Google and other companies have experimented with voice recognition on the audio track to make video interviews available with subtitles, but this process is currently about as effective as Google Language Tools in terms of accuracy (and in fact Google uses Language Tools in the auto-subtitling process). And if you're going to pay someone to transcribe the subtitles properly, why do a video interview in the first place? Also, for obvious reasons, this is not a piece of drudgery that can be farmed out to cut-rate Asian companies, whose employees often have a tenuous grasp of English.
Another negative aspect of video interviews is that there are a huge number of potential interview subjects that are too vain, too shy or too (by their own admission) inarticulate 'in real time' to be willing to undergo the process. Removing forty or fifty instances of 'umm' and 'ahh', or twenty instances where the interviewee restarted a sentence from the top because they began talking a few seconds before the answer was properly framed in their own mind...it's no betrayal to the fidelity of an interview to omit these instances in transcription. If the interviewee let something crucial slip in such an instance, that's different - but then, they can simply tell you not to print it, and you're obliged to comply anyway.
Additionally, interview subjects will potentially 'open up' to one reasonably friendly and competent interviewer in their own living room in a way that they never will when booms are hanging over them and a crowd have gathered to watch. Intimacy breeds revelation.
"How this potential media dystopia plays out depends on what happens to so-called 'consumer journalism', which is perhaps the one thing temporarily impeding the linear media-empire that I believe Rupert Murdoch sees as the future not only of TV but of print and the internet"

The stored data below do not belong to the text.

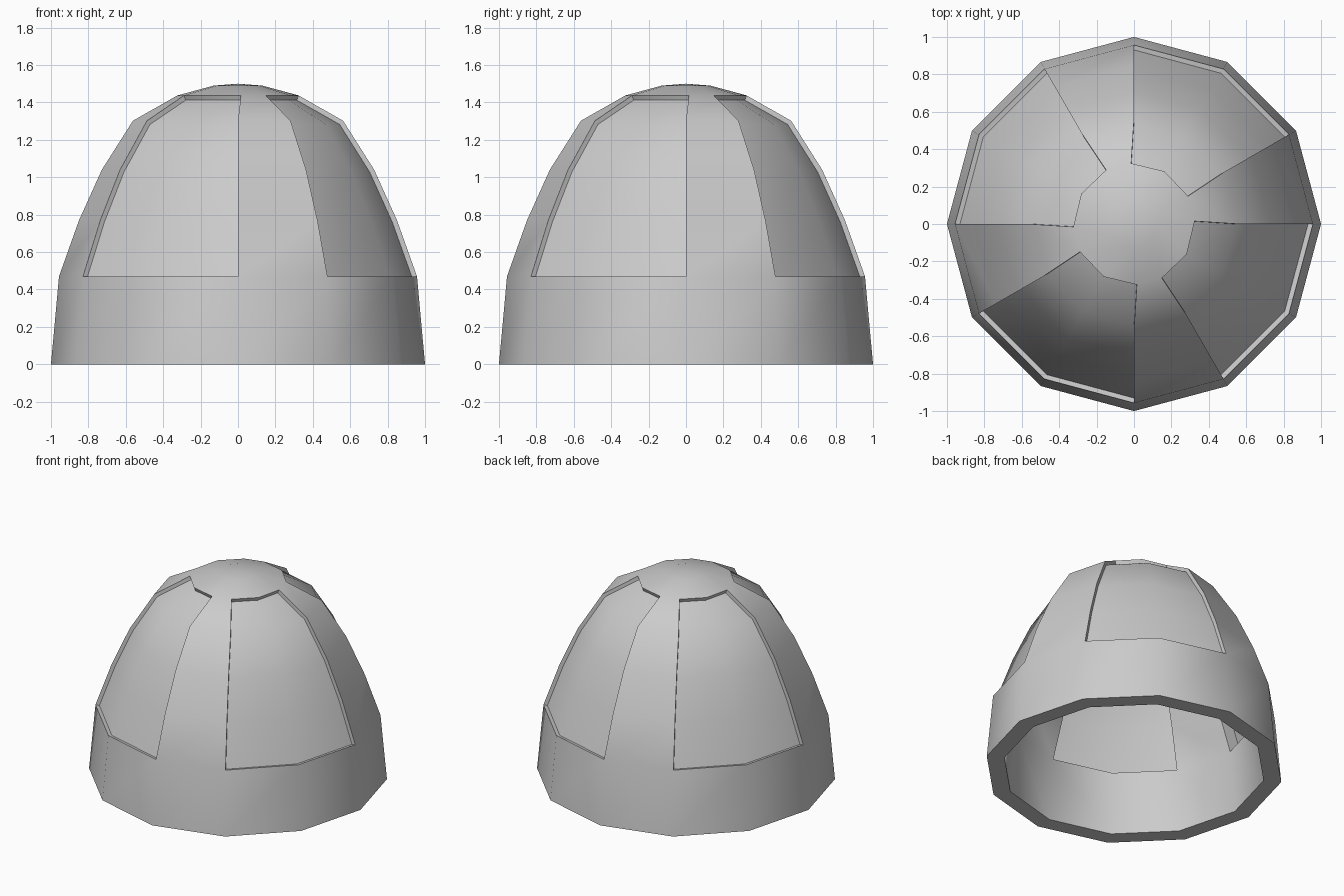
import bpy, bmesh
from math import sin, cos, radians, hypot

if "Cube" in bpy.data.objects:
    bpy.data.objects.remove(bpy.data.objects["Cube"])

SIDES = 12
# Dome profile (radius, height), bottom to top; the apex is added separately
PROFILE = [(1, 0), (0.957, 0.47), (0.85, 0.77), (0.728, 1.04),
           (0.562, 1.302), (0.325, 1.437), (0.13, 1.49)]
APEX = 1.5
WALL, RECESS = 0.12, 0.027
WIN_LOW, WIN_TOP = 1, 5          # rings the windows span


def ring_normal(i):
    if i == 0:
        return 1, 0
    a = PROFILE[i - 1]
    b = PROFILE[i + 1] if i + 1 < len(PROFILE) else (0, APEX)
    dr, dz = b[0] - a[0], b[1] - a[1]
    n = hypot(dr, dz)
    return dz / n, -dr / n


def point(i, j, depth):
    """Point on ring i, column j, sunk inward by depth."""
    nr, nz = ring_normal(i)
    r = PROFILE[i][0] - nr * depth
    z = PROFILE[i][1] - nz * depth
    a = 30 * j
    if i == WIN_TOP:             # window heads flare slightly
        a += {0: 2.7, 1: -2.7, 2: 0}[j % 3]
    return r * cos(radians(a)), r * sin(radians(a)), z


def is_window(i, j):
    return WIN_LOW <= i < WIN_TOP and j % 3 != 0


def surface(bm, depth, keep, cap):
    """Add the chosen dome cells at one depth."""
    cache, faces = {}, []

    def vert(i, j):
        j %= SIDES
        if (i, j) not in cache:
            cache[i, j] = bm.verts.new(point(i, j, depth))
        return cache[i, j]

    for i in range(len(PROFILE) - 1):
        for j in range(SIDES):
            if keep(i, j):
                faces.append(bm.faces.new((vert(i, j), vert(i, j + 1),
                                           vert(i + 1, j + 1), vert(i + 1, j))))
    if cap:
        top = len(PROFILE) - 1
        apex = bm.verts.new((0, 0, APEX - depth))
        for j in range(SIDES):
            faces.append(bm.faces.new((vert(top, j), vert(top, j + 1), apex)))
    return cache, faces


def finish(bm, name):
    mesh = bpy.data.meshes.new(name)
    bm.to_mesh(mesh)
    bm.free()
    ob = bpy.data.objects.new(name, mesh)
    bpy.context.collection.objects.link(ob)
    bpy.ops.object.select_all(action='DESELECT')
    ob.select_set(True)
    bpy.context.view_layer.objects.active = ob
    bpy.ops.object.shade_smooth_by_angle(angle=radians(45))
    return ob


# Thick dome shell with four window openings
bm = bmesh.new()
outer, _ = surface(bm, 0, lambda i, j: not is_window(i, j), True)
rims = [e for e in bm.edges if e.is_boundary]
inner, inner_faces = surface(bm, WALL, lambda i, j: not is_window(i, j), True)
key = {v: k for k, v in outer.items()}
for e in rims:
    a, b = e.verts
    bm.faces.new((a, b, inner[key[b]], inner[key[a]]))
bmesh.ops.reverse_faces(bm, faces=inner_faces)
bmesh.ops.recalc_face_normals(bm, faces=bm.faces[:])
finish(bm, "dome_shell")

# Recessed window panes
bm = bmesh.new()
surface(bm, RECESS, is_window, False)
finish(bm, "window_panes")
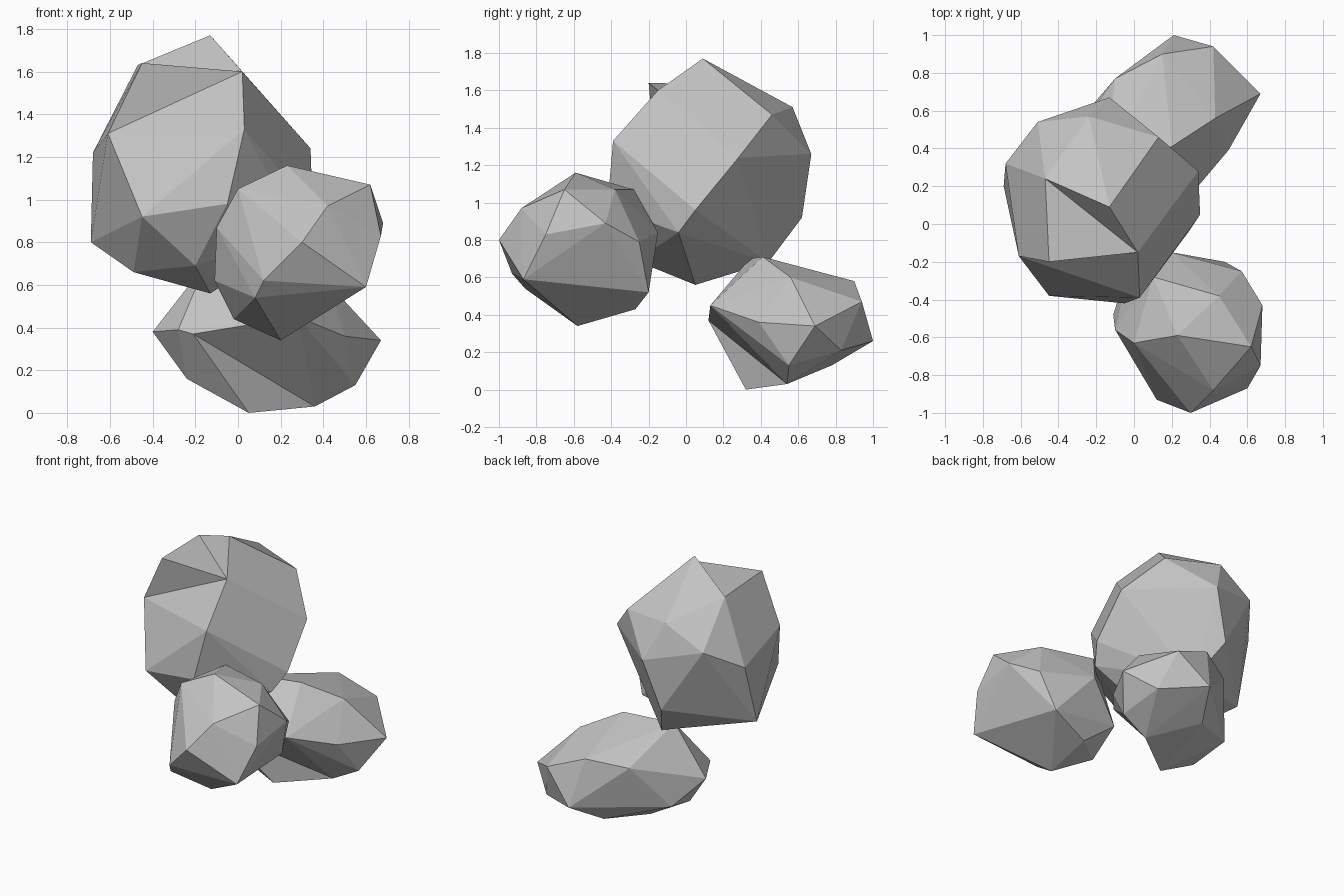
import bpy
import bmesh
import math

# Remove the default object
default_cube = bpy.data.objects.get("Cube")
if default_cube:
    bpy.data.objects.remove(default_cube, do_unlink=True)


def make_material(name, color):
    material = bpy.data.materials.new(name)
    material.use_nodes = True
    material.diffuse_color = color
    for node in material.node_tree.nodes:
        if node.type == "BSDF_PRINCIPLED":
            node.inputs["Base Color"].default_value = color
    return material


def make_rock(name, corners, dents, material):
    """Wrap a faceted boulder around corner points, then turn the dented edges."""
    bm = bmesh.new()
    points = [bm.verts.new(corner) for corner in corners]
    bmesh.ops.convex_hull(bm, input=points, use_existing_faces=False)
    bmesh.ops.recalc_face_normals(bm, faces=list(bm.faces))

    # Turning an edge makes the flat side slightly hollow, as on chipped stone
    for start, end in dents:
        edge = bm.edges.get((points[start], points[end]))
        if edge:
            bmesh.utils.edge_rotate(edge, True)

    # Drop any corner that fell inside the hull
    loose = [vert for vert in bm.verts if not vert.link_faces]
    bmesh.ops.delete(bm, geom=loose, context="VERTS")

    # Merge nearly flat neighbours into broad facets
    bmesh.ops.dissolve_limit(bm, angle_limit=math.radians(2),
                             verts=list(bm.verts), edges=list(bm.edges))
    for face in bm.faces:
        face.smooth = False

    mesh = bpy.data.meshes.new(name)
    bm.to_mesh(mesh)
    bm.free()
    mesh.materials.append(material)
    rock = bpy.data.objects.new(name, mesh)
    bpy.context.scene.collection.objects.link(rock)


stone_grey = make_material("stone grey", (0.55, 0.55, 0.55, 1))

# Large upper boulder: crown, shoulders, middle, underside
large_corners = [
    (-.13, .09, 1.77), (-.45, -.2, 1.64), (-.47, .24, 1.63), (.02, -.15, 1.6),
    (-.24, .57, 1.51), (.13, .46, 1.47), (-.51, .54, 1.36), (.03, -.39, 1.33),
    (-.61, -.17, 1.31), (-.13, .67, 1.26), (.34, .28, 1.24), (-.68, .32, 1.22),
    (-.05, -.42, .98), (.35, .05, .96), (-.45, -.38, .92), (-.24, .62, .92),
    (.29, -.04, .84), (-.69, .2, .8), (-.2, -.27, .69), (-.12, .44, .68),
    (-.49, -.05, .66), (-.13, .05, .56),
]
large_dents = [(0, 1), (1, 14), (1, 7)]

# Small front boulder: crown, middle ring, underside
front_corners = [
    (.23, -.59, 1.16), (.62, -.65, 1.07), (.45, -.38, 1.07), (.1, -.28, 1.07),
    (0, -.63, 1.05), (.42, -.88, .97), (.68, -.43, .89), (-.1, -.56, .87),
    (.2, -.15, .84), (.67, -.75, .83), (.3, -1, .8), (.57, -.25, .79),
    (.12, -.93, .62), (-.11, -.48, .62), (-.03, -.23, .6), (.6, -.87, .59),
    (.08, -.86, .54), (.48, -.2, .52), (-.02, -.43, .44), (.19, -.27, .43),
    (.2, -.58, .34),
]

# Low rear boulder: ridge, rim, underside
rear_corners = [
    (.2, .41, .71), (-.15, .34, .7), (.43, .56, .6), (.15, .9, .58),
    (-.1, .77, .53), (.42, .94, .47), (.28, .13, .45), (-.28, .13, .39),
    (-.4, .35, .38), (-.21, .12, .37), (.5, .39, .36), (.67, .69, .34),
    (.21, 1, .26), (-.28, .56, .23), (-.24, .3, .16), (.5, .83, .21),
    (.55, .55, .13), (.09, .78, .13), (.36, .54, .03), (.05, .32, 0),
]
rear_dents = [(16, 19), (6, 19)]

make_rock("large_boulder", large_corners, large_dents, stone_grey)
make_rock("front_boulder", front_corners, [], stone_grey)
make_rock("rear_boulder", rear_corners, rear_dents, stone_grey)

Since the Reagan/Thatcher era, 'consumer choice' has been the magic mantra, and the proliferation of TV channels and (later) highly-rated websites seems superficially to have delivered on that promise. The front page of many popular sites, much like TV listings, seems to present you with a smorgasbord of potential things to read, watch or listen to. The problem is, if the internet develops into a TV-based paradigm, the front page, just like TV listings, will be the only non-linear item available to consumers. Everything within it risks becoming a one-click, buckle-up linear journey through highly controlled content.
How this potential media dystopia plays out depends on what happens to so-called 'consumer journalism', which is perhaps the one thing temporarily impeding the linear media-empire that I believe Rupert Murdoch sees as the future not only of TV but of print and the internet. Right now there are smaller, non-corporate sites that are extremely popular alternatives to mainstream, linear-obsessed internet channels.
But if a small site is unpopular, it's no threat in any case. And if it becomes increasingly popular, it will inevitably adopt the 'linear model' in order to compete and monetise. Only a new 'Howard Hughes'-style media mogul could sidestep the syndrome, fully financed by completely separate business concerns and indulging his or her own ethical standards in the running of a major media channel on the internet.
Until they drive past some grassy knoll...